In 2011, Davis' step-brother Mike Lang approached sports channel ESPN with similar accusations against Fine. Following the revelations by a second victim, the Syracuse University fired Fine and set up a special commission with the Syracuse board of trustees to investigate in the case.
The commission released its 52-page document last week concluding that the steps taken by the university were appropriate but not perfect. The commission stated that the university officials should have approached the police after learning about the case back in 2005, reported Reuters.
"At a minimum, making that report would have protected the University from criticism that it failed to contact law enforcement out of a desire to protect Bernie Fine or the Men's Basketball program," Reuters reported quoting commission's statement.
"If they turned out to be true, then the failure to have approached law enforcement at best exposed the University to harsh criticism, and at worst allowed a child molester to remain in place in the community without being called to account," the report said.
Lashing out at the commission's report, Allred said that the report does not condemn the Syracuse University for conducting a biased probe as their investigation was done by their longtime law firm.
"The issue should not have been whether or not the molestations were substantiated but rather whether or not they occurred," Associated Press quoted Allred as saying.
"Few cases of childhood sexual abuse can be 'substantiated' because by their very nature these events occur in private under circumstances where there cannot be substantiation, often because the victims are afraid or ashamed to speak out until years after the fact," she added.

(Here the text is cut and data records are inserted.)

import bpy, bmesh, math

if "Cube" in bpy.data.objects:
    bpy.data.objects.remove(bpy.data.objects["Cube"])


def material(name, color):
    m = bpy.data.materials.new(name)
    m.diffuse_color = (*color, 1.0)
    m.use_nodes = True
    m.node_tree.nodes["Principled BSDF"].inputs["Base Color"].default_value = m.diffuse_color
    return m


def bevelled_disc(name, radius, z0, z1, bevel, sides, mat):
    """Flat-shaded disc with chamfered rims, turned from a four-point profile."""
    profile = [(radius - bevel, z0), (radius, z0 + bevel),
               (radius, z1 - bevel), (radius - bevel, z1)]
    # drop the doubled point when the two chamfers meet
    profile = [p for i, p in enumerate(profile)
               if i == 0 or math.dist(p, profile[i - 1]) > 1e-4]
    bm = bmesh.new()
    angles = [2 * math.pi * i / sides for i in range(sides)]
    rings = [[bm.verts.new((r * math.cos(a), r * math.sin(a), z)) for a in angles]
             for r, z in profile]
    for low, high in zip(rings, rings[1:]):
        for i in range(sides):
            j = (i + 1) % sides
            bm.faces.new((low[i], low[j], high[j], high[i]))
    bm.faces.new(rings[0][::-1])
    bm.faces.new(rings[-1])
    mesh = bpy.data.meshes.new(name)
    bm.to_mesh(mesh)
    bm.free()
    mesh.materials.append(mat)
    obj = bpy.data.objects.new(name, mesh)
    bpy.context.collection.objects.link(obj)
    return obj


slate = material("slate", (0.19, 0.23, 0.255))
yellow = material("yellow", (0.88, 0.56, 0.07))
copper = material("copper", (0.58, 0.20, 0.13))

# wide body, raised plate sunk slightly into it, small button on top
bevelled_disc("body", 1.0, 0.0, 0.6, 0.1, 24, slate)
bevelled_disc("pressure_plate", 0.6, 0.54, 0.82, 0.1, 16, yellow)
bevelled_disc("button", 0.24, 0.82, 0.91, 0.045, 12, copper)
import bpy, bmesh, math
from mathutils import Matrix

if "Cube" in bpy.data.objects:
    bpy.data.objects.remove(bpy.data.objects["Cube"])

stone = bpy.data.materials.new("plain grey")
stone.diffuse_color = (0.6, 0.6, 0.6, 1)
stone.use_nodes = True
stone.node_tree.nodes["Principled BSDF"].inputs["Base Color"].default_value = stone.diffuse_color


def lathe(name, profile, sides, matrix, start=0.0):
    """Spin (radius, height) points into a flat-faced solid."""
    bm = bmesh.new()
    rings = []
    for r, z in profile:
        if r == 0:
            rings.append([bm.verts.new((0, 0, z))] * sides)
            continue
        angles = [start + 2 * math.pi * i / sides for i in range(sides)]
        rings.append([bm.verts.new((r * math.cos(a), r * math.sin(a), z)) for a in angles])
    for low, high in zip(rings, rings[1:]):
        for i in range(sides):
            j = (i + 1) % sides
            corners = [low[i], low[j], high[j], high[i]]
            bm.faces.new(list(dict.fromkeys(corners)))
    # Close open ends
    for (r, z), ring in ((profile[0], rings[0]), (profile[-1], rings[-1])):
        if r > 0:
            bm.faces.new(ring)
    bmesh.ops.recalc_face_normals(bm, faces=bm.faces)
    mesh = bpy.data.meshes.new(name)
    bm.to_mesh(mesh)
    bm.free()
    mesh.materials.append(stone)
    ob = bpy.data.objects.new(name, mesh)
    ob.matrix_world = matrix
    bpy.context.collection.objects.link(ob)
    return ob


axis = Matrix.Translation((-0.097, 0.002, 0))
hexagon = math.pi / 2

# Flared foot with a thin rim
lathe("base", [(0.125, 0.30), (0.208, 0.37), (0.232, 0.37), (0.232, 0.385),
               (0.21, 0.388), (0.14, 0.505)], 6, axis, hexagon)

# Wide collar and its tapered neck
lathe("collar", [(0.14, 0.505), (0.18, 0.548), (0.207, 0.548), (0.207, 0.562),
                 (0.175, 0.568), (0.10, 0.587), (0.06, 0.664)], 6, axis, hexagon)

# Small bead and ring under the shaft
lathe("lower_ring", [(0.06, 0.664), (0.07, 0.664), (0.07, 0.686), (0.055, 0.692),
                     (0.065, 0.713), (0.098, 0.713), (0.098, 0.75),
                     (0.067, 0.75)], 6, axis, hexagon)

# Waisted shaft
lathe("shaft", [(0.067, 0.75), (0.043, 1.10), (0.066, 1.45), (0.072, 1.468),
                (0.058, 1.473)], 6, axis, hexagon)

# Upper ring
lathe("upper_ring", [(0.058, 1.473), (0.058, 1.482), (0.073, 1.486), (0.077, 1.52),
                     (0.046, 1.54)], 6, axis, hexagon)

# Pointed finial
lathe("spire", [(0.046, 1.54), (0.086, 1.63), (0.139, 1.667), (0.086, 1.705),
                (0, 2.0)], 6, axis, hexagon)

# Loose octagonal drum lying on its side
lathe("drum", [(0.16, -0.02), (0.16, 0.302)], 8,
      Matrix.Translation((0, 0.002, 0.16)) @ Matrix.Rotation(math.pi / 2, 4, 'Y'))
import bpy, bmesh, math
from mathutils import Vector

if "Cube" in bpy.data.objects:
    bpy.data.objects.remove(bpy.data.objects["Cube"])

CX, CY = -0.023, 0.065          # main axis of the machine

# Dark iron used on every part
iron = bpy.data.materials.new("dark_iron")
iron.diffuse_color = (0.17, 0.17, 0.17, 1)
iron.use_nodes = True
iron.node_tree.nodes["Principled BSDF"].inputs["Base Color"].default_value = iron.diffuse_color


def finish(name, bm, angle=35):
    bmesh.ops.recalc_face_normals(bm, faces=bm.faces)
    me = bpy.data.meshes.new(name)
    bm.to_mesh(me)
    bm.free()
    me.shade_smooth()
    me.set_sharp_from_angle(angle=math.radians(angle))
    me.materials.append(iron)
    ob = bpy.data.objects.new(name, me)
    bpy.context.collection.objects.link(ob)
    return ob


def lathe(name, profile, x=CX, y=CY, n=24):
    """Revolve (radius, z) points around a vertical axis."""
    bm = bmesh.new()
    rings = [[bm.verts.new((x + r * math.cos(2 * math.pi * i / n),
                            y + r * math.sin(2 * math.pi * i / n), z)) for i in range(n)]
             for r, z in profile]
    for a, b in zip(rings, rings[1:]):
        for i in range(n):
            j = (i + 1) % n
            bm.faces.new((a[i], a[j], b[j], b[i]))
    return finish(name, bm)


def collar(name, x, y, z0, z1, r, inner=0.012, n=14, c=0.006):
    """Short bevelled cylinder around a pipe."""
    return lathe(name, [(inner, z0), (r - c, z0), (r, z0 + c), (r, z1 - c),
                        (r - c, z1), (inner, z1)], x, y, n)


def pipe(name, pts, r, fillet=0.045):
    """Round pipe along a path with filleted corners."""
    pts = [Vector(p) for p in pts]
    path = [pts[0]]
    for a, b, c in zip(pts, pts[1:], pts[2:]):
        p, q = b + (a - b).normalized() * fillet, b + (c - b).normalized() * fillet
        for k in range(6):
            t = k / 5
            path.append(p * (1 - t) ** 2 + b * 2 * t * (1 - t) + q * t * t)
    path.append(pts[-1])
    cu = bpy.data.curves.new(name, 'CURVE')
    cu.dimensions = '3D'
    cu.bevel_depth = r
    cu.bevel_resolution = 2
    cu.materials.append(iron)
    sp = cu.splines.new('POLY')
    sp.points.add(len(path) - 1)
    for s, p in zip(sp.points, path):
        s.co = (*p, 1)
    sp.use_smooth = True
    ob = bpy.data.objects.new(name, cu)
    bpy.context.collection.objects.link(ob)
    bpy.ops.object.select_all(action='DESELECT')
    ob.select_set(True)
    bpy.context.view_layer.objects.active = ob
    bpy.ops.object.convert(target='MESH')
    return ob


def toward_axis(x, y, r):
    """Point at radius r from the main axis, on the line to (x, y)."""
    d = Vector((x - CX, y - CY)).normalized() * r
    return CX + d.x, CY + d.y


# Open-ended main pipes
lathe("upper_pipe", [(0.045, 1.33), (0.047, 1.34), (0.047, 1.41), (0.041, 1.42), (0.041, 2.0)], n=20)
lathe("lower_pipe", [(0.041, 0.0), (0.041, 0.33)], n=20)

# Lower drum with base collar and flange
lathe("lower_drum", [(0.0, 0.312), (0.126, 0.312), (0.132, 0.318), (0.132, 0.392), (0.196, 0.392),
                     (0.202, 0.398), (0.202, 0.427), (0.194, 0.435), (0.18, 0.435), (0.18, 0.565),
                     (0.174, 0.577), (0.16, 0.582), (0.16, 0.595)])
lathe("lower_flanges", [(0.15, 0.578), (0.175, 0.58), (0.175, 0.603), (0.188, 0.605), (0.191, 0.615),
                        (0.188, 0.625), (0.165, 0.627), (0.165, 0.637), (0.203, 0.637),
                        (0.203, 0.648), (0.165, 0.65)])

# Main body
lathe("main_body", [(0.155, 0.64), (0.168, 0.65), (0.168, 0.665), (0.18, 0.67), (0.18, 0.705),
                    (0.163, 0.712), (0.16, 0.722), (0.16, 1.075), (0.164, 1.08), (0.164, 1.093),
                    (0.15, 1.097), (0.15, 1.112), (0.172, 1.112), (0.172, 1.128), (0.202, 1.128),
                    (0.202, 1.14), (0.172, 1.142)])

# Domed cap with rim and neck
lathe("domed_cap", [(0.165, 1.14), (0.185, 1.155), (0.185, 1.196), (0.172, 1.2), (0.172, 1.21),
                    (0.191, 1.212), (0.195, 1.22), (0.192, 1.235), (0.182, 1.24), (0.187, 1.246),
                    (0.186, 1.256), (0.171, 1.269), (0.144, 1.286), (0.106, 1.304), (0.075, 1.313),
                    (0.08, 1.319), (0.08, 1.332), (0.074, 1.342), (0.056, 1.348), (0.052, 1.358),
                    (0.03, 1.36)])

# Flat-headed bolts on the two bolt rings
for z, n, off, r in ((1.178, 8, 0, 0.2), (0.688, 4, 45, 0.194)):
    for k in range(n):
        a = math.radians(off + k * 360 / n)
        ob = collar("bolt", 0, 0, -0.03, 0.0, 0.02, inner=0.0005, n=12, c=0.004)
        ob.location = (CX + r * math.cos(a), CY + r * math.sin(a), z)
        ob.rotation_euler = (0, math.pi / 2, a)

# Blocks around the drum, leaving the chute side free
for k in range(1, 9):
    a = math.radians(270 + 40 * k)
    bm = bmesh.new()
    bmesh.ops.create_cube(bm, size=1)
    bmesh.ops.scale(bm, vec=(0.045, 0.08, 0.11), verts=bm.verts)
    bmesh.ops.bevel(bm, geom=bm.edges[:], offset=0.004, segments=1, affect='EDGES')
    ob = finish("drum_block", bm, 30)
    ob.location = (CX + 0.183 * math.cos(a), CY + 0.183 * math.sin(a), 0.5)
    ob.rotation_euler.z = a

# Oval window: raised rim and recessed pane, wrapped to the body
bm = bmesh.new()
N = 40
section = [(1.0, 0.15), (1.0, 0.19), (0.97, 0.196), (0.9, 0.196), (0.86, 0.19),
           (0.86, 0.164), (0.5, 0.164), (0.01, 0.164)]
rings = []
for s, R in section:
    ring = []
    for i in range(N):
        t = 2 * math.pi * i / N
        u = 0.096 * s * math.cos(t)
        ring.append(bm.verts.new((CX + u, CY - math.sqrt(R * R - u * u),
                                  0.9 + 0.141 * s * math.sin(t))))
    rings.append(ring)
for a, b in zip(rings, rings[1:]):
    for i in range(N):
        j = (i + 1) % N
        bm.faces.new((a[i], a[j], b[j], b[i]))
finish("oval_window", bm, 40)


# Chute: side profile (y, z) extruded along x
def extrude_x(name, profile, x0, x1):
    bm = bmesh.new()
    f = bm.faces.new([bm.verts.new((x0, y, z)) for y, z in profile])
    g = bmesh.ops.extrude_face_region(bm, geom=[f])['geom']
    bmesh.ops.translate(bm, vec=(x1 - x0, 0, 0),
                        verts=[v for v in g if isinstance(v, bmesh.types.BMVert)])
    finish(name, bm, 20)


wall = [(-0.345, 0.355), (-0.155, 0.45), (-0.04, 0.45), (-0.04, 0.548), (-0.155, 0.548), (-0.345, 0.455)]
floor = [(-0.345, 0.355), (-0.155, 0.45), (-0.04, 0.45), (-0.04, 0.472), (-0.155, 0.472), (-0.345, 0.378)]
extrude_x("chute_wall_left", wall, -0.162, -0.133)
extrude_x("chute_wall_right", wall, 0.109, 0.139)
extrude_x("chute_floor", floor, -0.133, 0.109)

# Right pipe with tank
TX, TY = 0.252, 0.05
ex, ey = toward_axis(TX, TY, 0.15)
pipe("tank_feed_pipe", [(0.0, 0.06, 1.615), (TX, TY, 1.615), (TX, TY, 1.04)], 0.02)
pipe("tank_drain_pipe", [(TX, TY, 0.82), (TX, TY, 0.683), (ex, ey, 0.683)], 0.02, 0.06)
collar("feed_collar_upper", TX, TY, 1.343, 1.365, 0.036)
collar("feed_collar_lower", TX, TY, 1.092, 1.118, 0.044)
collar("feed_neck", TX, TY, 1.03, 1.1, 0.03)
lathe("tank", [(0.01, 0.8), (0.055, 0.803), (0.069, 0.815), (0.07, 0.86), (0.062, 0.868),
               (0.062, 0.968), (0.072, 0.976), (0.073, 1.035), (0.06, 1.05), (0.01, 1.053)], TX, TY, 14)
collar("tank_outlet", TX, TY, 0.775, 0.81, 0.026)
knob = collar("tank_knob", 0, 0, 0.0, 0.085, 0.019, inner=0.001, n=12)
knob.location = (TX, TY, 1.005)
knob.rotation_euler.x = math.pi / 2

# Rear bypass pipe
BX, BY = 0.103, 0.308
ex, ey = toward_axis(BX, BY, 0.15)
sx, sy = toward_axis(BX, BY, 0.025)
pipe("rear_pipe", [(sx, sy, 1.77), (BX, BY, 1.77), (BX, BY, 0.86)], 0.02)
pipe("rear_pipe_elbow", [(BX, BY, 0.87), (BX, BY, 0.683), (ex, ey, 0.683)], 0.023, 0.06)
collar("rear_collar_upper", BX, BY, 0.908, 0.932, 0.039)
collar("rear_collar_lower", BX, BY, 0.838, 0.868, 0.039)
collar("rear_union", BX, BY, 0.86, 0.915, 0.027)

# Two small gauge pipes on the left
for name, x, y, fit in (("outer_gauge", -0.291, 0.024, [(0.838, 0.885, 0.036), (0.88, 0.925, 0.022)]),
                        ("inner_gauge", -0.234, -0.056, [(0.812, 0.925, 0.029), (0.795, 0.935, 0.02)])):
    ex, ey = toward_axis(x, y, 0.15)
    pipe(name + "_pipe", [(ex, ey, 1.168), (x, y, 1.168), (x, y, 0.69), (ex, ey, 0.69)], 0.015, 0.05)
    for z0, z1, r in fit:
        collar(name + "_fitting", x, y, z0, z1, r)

Allred also mentioned that the report did not point out the fault by university staffs who were interviewed during the probe in 2005 that they failed to report the allegations to the board of trustees.